Discover more from Notes On Being Human
What game are you playing?
Riffs on a Naval Ravikant tweet
I recently read a tweet by one of my favourite people on Twitter, Naval Ravikant on the danger of playing status games instead of wealth games.
Seek wealth, not money or status. Wealth is having assets that earn while you sleep. Money is how we transfer time and wealth. Status is your place in the social hierarchy.
It’s a whole thread titled, “How to get rich (without getting lucky),” and worth taking the time to read, and that tweet is the second. He goes on to say:
Ignore people playing status games. They gain status by attacking people playing wealth creation games.
Whatever your thoughts on wealth, I think the point about status is worth thinking about.
If you think of wealth as being paid for creating stuff people value (although he defines this more specifically), and status as your position in a social hierarchy, a few things come out.
One is that wealth is outward focused: for people to pay you for whatever you create, it has to be stuff they consider valuable. (Ethical wealth, I mean, of course!) They determine that, not you. It’s not about how much work you feel like you put in, it’s how valuable people consider that work to be. If you make money off a book, a movie, an app, you’ve basically been paid for creating value. It’s all about the value. The money (in this sense) is simply people putting their money where their mouth is (as against merely saying your work is valuable).
Status, however, is inward-looking: it’s not about others, it’s about me. It’s about do others like me, do they accept me as one of the group, do they think I’m important, maybe even recognise me as something of a leader? If they like me, then I get to be higher status, or at least not be lower. It’s all about my position.
As Naval put it elsewhere, you can fight for bigger slices of the cake (because status requires someone to be below for another to be above) or you can work to create a bigger cake which allows bigger slices in general.
To put it another way, you can be creating value for others (that they’re actually willing to part with monetary value for), or protecting your status (that you’re rewarded with higher status for).
A helpful way to think about which is which, though, is are you more concerned about people’s response to your work (value creation) or your person (status protection)?
Of course we all have to do both to varying degrees, but which of the two is more important to you? And it’s easy to tell ourselves of course we really want to create value, but it’s important to be honest with ourselves. Heck, making money itself is often a status game.

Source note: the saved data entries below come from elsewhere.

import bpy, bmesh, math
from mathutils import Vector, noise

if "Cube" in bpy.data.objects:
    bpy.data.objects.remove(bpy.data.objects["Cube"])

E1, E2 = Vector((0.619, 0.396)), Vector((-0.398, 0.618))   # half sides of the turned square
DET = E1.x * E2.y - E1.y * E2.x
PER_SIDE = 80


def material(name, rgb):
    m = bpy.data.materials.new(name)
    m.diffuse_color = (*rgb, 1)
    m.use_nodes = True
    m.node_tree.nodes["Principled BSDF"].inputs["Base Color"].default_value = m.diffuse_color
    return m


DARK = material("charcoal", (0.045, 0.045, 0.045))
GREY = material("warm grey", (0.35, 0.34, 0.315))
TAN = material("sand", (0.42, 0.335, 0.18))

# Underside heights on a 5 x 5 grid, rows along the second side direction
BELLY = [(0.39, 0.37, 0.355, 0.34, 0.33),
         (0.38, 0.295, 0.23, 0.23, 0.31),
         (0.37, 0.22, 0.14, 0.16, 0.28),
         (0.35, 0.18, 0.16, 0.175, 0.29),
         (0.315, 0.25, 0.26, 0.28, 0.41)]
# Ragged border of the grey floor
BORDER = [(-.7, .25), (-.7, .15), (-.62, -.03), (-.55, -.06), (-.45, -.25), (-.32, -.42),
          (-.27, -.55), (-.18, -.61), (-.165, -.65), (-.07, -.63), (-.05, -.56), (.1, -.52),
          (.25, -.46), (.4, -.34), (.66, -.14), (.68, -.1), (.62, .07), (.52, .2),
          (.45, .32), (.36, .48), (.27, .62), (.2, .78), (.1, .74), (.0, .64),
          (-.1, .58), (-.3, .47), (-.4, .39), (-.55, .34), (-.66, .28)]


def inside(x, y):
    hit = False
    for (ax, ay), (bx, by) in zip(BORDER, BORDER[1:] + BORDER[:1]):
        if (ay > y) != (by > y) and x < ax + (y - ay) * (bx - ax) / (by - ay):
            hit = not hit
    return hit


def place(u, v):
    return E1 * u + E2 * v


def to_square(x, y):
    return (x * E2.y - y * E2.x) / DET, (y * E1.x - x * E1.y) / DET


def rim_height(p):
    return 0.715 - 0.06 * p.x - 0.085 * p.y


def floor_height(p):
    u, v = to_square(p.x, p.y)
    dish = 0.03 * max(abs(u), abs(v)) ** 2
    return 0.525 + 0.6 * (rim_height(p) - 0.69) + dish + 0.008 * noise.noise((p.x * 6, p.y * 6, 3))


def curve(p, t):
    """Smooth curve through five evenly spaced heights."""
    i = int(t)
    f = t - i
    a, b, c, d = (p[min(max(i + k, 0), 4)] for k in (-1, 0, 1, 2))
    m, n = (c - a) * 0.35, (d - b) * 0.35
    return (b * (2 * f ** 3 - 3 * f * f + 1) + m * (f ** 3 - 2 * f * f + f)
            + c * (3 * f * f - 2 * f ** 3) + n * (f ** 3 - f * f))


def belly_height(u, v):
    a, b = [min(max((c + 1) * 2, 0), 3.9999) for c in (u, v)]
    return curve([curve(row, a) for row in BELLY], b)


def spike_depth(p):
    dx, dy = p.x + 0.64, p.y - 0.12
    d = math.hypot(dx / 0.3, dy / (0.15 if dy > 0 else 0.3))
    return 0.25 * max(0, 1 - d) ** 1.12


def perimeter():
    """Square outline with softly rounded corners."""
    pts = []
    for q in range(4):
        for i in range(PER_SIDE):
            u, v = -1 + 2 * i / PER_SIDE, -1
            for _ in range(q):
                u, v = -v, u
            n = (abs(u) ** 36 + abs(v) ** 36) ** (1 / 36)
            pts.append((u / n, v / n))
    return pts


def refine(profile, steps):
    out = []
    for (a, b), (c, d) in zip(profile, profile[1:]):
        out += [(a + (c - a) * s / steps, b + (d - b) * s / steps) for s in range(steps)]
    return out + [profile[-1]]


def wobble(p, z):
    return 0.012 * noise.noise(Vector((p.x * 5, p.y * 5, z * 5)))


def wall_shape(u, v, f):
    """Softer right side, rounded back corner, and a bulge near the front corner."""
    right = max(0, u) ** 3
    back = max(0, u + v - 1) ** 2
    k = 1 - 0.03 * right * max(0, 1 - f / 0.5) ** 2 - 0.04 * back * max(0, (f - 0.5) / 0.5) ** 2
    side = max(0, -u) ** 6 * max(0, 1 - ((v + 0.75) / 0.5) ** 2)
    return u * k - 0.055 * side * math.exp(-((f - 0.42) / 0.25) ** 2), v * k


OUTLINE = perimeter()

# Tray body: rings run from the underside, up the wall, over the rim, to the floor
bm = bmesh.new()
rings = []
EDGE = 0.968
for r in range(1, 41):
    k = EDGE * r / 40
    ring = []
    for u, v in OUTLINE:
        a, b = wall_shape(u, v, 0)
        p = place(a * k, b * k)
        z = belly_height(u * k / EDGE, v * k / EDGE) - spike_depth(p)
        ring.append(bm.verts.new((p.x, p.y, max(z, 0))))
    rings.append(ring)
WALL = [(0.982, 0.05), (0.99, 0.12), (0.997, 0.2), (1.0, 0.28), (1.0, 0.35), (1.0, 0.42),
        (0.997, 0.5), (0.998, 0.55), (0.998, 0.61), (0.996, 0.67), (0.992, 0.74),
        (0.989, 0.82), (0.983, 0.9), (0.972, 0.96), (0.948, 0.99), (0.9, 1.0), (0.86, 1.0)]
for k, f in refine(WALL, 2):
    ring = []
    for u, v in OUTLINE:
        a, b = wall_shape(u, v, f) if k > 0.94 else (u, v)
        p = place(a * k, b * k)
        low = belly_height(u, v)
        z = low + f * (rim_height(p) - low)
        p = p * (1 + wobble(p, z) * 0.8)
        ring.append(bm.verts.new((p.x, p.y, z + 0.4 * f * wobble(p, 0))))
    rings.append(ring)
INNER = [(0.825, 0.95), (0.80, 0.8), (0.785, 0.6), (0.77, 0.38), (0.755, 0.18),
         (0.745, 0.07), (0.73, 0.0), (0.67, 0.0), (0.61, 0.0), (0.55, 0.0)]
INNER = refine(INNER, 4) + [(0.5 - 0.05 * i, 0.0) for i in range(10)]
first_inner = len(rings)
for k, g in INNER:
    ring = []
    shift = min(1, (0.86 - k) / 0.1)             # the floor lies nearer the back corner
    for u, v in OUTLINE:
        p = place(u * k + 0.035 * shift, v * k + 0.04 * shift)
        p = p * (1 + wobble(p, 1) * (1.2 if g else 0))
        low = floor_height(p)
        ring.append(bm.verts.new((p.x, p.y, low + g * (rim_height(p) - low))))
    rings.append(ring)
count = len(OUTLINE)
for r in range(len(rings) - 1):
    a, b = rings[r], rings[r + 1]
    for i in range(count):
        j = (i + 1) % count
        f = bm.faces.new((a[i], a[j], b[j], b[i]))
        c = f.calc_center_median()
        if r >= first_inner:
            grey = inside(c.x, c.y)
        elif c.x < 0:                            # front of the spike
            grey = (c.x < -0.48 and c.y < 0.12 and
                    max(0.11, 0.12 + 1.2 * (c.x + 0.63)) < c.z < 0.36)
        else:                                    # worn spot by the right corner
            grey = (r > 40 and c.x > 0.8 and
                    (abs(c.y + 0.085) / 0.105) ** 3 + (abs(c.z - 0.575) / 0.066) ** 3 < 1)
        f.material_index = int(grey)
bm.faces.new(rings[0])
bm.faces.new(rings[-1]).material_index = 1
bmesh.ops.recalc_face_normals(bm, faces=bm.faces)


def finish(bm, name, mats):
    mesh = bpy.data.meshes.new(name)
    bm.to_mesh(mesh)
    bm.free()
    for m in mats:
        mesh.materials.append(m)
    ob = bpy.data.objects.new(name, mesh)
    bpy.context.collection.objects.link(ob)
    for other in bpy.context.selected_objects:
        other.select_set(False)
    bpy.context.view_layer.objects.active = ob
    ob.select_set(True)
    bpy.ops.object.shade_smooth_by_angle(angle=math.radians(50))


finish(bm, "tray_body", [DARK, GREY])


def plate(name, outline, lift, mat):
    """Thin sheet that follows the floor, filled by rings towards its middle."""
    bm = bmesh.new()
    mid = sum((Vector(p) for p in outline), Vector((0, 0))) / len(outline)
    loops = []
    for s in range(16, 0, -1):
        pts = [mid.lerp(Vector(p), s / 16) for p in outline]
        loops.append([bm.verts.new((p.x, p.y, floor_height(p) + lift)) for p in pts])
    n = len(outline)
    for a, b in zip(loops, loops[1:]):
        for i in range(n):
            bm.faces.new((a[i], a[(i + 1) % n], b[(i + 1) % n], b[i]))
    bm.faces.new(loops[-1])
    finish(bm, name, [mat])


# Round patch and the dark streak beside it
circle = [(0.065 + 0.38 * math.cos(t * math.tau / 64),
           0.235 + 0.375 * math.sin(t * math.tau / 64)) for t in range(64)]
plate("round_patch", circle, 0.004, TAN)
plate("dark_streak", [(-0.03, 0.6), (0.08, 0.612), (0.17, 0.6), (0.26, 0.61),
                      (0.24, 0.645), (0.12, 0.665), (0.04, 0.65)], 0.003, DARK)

Ultimately, though, what’s our main driver: how people rate us or how they rate our work? And when they don’t like our work do we take that as a sign to do more work or do we make that also a status thing? Are we really working for status? In our interactions, online, on social media and online, are we playing status games or creating value?
Overall the categorisation isn’t very precise — even problematic in some ways — but I still think it’s very useful, especially in the questions it raises and how those can help us think about how we work and exist in the world.
What are your thoughts on this? Do you find it useful, yourself? If not, why? And if you do, which do you find yourself caught up in more?